Task objective: Note every line in the entries that contains the string "context", and copy it.

>>>

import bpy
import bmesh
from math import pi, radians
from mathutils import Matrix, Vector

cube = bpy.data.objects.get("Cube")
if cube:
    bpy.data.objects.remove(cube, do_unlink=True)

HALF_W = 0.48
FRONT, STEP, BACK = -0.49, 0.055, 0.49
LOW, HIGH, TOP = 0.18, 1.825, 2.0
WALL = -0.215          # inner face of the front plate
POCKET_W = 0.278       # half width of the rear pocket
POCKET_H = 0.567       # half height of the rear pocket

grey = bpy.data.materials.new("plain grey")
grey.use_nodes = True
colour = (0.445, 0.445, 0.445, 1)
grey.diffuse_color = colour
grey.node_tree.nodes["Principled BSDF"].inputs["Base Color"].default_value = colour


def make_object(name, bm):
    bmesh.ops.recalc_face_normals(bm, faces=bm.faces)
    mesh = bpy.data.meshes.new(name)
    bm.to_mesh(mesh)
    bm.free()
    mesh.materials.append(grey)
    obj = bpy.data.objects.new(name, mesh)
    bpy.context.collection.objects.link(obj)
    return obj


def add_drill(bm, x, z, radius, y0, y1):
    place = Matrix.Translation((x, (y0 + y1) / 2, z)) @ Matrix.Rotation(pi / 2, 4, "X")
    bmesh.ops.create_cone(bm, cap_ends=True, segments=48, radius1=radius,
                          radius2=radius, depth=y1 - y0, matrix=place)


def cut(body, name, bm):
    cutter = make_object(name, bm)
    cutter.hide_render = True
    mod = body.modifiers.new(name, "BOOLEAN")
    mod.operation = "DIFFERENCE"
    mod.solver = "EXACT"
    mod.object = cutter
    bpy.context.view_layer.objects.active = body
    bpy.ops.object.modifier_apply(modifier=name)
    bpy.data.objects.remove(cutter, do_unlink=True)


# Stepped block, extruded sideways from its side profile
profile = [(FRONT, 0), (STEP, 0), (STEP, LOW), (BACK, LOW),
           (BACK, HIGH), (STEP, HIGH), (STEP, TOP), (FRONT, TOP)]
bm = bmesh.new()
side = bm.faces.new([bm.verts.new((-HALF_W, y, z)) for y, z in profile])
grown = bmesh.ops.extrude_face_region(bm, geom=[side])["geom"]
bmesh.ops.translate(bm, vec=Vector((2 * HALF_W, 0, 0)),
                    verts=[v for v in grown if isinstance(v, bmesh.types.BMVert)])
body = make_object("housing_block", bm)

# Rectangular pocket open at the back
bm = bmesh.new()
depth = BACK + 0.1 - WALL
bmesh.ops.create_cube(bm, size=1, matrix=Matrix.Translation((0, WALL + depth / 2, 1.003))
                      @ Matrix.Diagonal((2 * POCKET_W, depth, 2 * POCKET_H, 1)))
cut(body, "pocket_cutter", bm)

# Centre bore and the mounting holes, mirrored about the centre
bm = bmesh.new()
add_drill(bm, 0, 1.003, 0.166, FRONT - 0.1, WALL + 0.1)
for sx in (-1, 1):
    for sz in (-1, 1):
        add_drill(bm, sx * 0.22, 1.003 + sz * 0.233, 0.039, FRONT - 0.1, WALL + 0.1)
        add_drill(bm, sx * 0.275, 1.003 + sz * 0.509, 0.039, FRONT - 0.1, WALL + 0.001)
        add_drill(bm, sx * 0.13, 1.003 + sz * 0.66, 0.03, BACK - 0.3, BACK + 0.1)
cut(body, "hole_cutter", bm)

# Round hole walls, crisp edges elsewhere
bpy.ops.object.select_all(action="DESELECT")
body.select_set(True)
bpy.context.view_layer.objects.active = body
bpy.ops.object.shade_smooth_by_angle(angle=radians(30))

<<<
>>>

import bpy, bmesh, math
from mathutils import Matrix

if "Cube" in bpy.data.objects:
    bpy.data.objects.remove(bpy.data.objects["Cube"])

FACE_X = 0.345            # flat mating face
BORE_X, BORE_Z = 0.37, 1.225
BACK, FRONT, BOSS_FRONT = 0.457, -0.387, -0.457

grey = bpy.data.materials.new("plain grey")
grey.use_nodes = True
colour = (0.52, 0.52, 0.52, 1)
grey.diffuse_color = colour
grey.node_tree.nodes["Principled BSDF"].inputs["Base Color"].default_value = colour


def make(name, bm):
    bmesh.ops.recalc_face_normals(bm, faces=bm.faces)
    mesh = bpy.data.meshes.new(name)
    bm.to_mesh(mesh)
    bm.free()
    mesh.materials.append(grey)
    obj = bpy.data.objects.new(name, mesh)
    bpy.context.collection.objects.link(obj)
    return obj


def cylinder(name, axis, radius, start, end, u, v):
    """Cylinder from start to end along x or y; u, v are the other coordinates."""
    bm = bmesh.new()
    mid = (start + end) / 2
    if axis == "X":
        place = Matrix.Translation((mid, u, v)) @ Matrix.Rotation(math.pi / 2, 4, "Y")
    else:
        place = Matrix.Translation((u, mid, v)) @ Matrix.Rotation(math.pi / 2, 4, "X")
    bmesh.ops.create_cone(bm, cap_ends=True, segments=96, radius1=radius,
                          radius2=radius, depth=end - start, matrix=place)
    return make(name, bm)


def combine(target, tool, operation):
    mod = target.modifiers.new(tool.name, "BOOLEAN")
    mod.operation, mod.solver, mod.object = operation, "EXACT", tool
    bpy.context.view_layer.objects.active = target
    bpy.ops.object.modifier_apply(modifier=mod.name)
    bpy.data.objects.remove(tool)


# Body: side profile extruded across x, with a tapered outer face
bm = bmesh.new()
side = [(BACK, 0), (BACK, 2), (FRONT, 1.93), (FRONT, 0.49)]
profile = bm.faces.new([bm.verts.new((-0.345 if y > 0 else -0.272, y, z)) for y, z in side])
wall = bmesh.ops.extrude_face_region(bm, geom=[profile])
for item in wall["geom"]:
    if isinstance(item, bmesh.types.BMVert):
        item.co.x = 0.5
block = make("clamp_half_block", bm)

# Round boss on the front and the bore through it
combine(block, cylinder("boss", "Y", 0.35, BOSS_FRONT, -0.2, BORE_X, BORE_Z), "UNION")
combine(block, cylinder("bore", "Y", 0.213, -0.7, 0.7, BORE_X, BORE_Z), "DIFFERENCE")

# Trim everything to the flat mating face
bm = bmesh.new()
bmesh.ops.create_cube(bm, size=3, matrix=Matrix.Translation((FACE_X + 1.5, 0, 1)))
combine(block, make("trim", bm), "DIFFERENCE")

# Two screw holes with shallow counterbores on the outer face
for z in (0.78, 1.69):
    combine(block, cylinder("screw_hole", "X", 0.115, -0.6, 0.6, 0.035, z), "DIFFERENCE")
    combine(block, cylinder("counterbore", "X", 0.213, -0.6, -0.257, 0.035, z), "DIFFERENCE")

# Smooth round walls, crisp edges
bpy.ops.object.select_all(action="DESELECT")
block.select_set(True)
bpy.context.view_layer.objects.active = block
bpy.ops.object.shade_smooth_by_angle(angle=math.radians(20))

<<<

Response:
    bpy.context.collection.objects.link(obj)
    bpy.context.view_layer.objects.active = body
bpy.context.view_layer.objects.active = body
    bpy.context.collection.objects.link(obj)
    bpy.context.view_layer.objects.active = target
bpy.context.view_layer.objects.active = block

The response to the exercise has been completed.